There's no narrative and little context, save what we know from the subtitle: "An evening-length dance exploring transformation, decay and memory." It flows through constant metamorphoses -- movements erupting, developing, tossed off then recalled and transformed moments later. A sparse original electronic soundscape of buzzes, crackles, whirs, gurgles, and rumbles by Stephen Cooper and Punck sets the tone: This is not a linear creation. It's more that we are dropping in on a series of moments happening with or without our presence.
"It's All Forgotten Now" is rich with imagery. Arms reach and fingers wriggle as if beckoning. Hands clasp, then spring apart as if bursting into bloom. Bodies lengthen, stretching out luxuriously, then retract as if recoiling from a full blast of heat or light. Backs, shoulders, and heads release into deeply arched postures of abandon.
Donovan's talented dancers, who collaboratively created much of the movement, alternate between moving in their own circumscribed orbits and coming together as a community. In a couple of sections, they slowly, respectfully encircle a lone dancer, framing her individual journey like some time-honored ritual. In other sections, they break into a high-energy flurry of entrances and exits, running in circles at near full speed , throwing themselves into deep lunges and manic spins, spiraling to the floor before sailing off into the wings.

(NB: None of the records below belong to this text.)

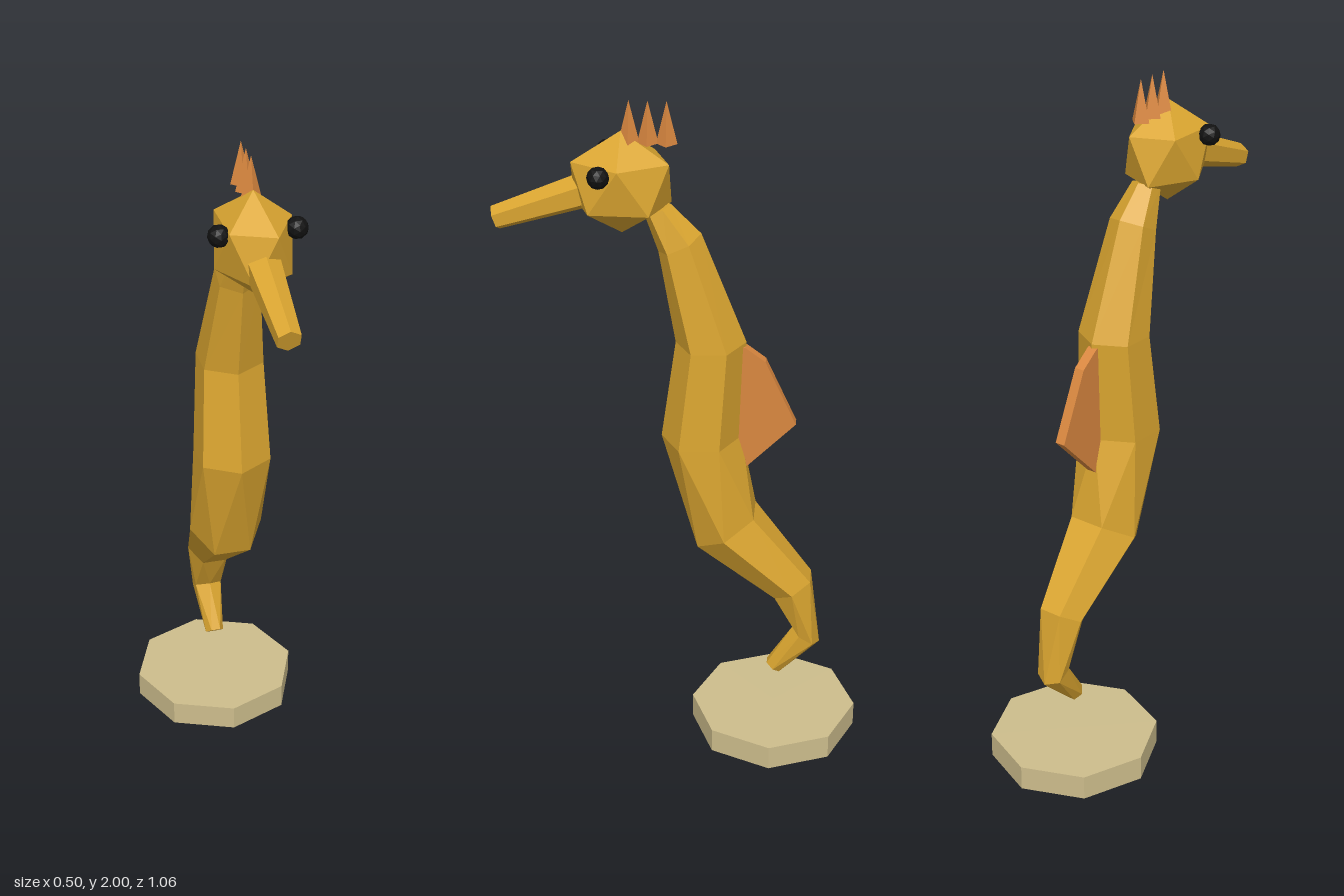
import * as THREE from 'three';
import { ConvexGeometry } from 'three/addons/geometries/ConvexGeometry.js';

const material = (name, color) => {
  const m = new THREE.MeshStandardMaterial({ color, flatShading: true });
  m.name = name;
  return m;
};

// Six-sided skin through rings [y, z, radius, tilt, twist in degrees], all centred on x = 0
function ringSkin(rings) {
  const sides = 6, pos = [], idx = [];
  for (const [y, z, r, tilt, twist] of rings) {
    for (let k = 0; k < sides; k++) {
      const a = THREE.MathUtils.degToRad(k * 60 + twist);
      const f = r * Math.cos(a);
      pos.push(r * Math.sin(a), y + f * Math.sin(tilt), z + f * Math.cos(tilt));
    }
  }
  for (let i = 0; i < rings.length - 1; i++) {
    for (let k = 0; k < sides; k++) {
      const a = i * sides + k, b = i * sides + (k + 1) % sides;
      idx.push(a, a + sides, b, b, a + sides, b + sides);
    }
  }
  // End caps
  const last = (rings.length - 1) * sides;
  for (let k = 1; k < sides - 1; k++) {
    idx.push(0, k, k + 1, last, last + k + 1, last + k);
  }
  const g = new THREE.BufferGeometry();
  g.setAttribute('position', new THREE.Float32BufferAttribute(pos, 3));
  g.setIndex(idx);
  const flat = g.toNonIndexed();
  flat.computeVertexNormals();
  return flat;
}

// Twenty-faced head with a vertex straight up and a five-point ring above and below the middle
function headGeometry(rx, ry, rz) {
  const pts = [new THREE.Vector3(0, ry, 0), new THREE.Vector3(0, -ry, 0)];
  for (const s of [1, -1]) {
    for (let k = 0; k < 5; k++) {
      const a = k * Math.PI * 2 / 5;
      pts.push(new THREE.Vector3(s * 0.894 * Math.cos(a) * rx, s * 0.447 * ry, 0.894 * Math.sin(a) * rz));
    }
  }
  return new ConvexGeometry(pts);
}

export function createModel() {
  const gold = material('goldSkin', 0xdaa530);
  const orange = material('orangeFin', 0xd9873f);
  const black = material('blackEye', 0x111111);
  const sand = material('sandBase', 0xcdbd8c);

  const model = new THREE.Group();
  model.name = 'seahorse';
  const add = (name, geometry, mat, x = 0, y = 0, z = 0) => {
    const mesh = new THREE.Mesh(geometry, mat);
    mesh.name = name;
    mesh.position.set(x, y, z);
    model.add(mesh);
    return mesh;
  };

  // Base
  add('base', new THREE.CylinderGeometry(0.248, 0.248, 0.075, 8), sand, 0, 0.0375, -0.28);

  // Neck, trunk and curling tail
  add('body', ringSkin([
    [1.695, 0.07, 0.04, -0.3, 0],
    [1.595, 0.008, 0.066, -0.45, 0],
    [1.295, -0.08, 0.1, -0.04, 0],
    [0.995, -0.055, 0.116, -0.04, 0],
    [0.7, -0.13, 0.11, -0.55, 30],
    [0.5, -0.33, 0.07, -0.54, 30],
    [0.325, -0.374, 0.047, 0.53, 60],
    [0.205, -0.277, 0.028, 0.68, 90],
  ]), gold);

  // Head
  add('head', headGeometry(0.118, 0.147, 0.157), gold, 0, 1.766, 0.167);

  // Snout, tapering forward and down
  const snoutStart = new THREE.Vector3(0, 1.746, 0.25), snoutEnd = new THREE.Vector3(0, 1.65, 0.517);
  const snoutAxis = snoutEnd.clone().sub(snoutStart);
  const snoutMid = snoutStart.clone().lerp(snoutEnd, 0.5);
  const snout = add('snout', new THREE.CylinderGeometry(0.035, 0.052, snoutAxis.length(), 6), gold, ...snoutMid);
  snout.quaternion.setFromUnitVectors(new THREE.Vector3(0, 1, 0), snoutAxis.normalize());

  // Eyes
  for (const s of [1, -1]) {
    add(s > 0 ? 'leftEye' : 'rightEye', new THREE.IcosahedronGeometry(0.031, 1), black, s * 0.105, 1.817, 0.217);
  }

  // Crest spikes
  [0.145, 0.094, 0.043].forEach((z, i) => {
    add('crestSpike' + (i + 1), new THREE.ConeGeometry(0.029, 0.12, 4), orange, 0, 1.94, z);
  });

  // Back fin, drawn as (distance backward, height)
  const outline = [[0.16, 1.29], [0.178, 1.287], [0.235, 1.245], [0.325, 1.05], [0.185, 0.905], [0.16, 0.93]];
  const shape = new THREE.Shape(outline.map(([d, y]) => new THREE.Vector2(d, y)));
  const fin = new THREE.ExtrudeGeometry(shape, { depth: 0.03, bevelEnabled: false });
  fin.translate(0, 0, -0.015);
  fin.rotateY(Math.PI / 2);
  add('backFin', fin, orange);

  return model;
}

The evening's greatest disappointment is that we don't see more of Donovan. After the initial solo, she has only one other brief, intense dance midway. As the work evaporates into darkness at the end, I found myself asking, "Is that all?"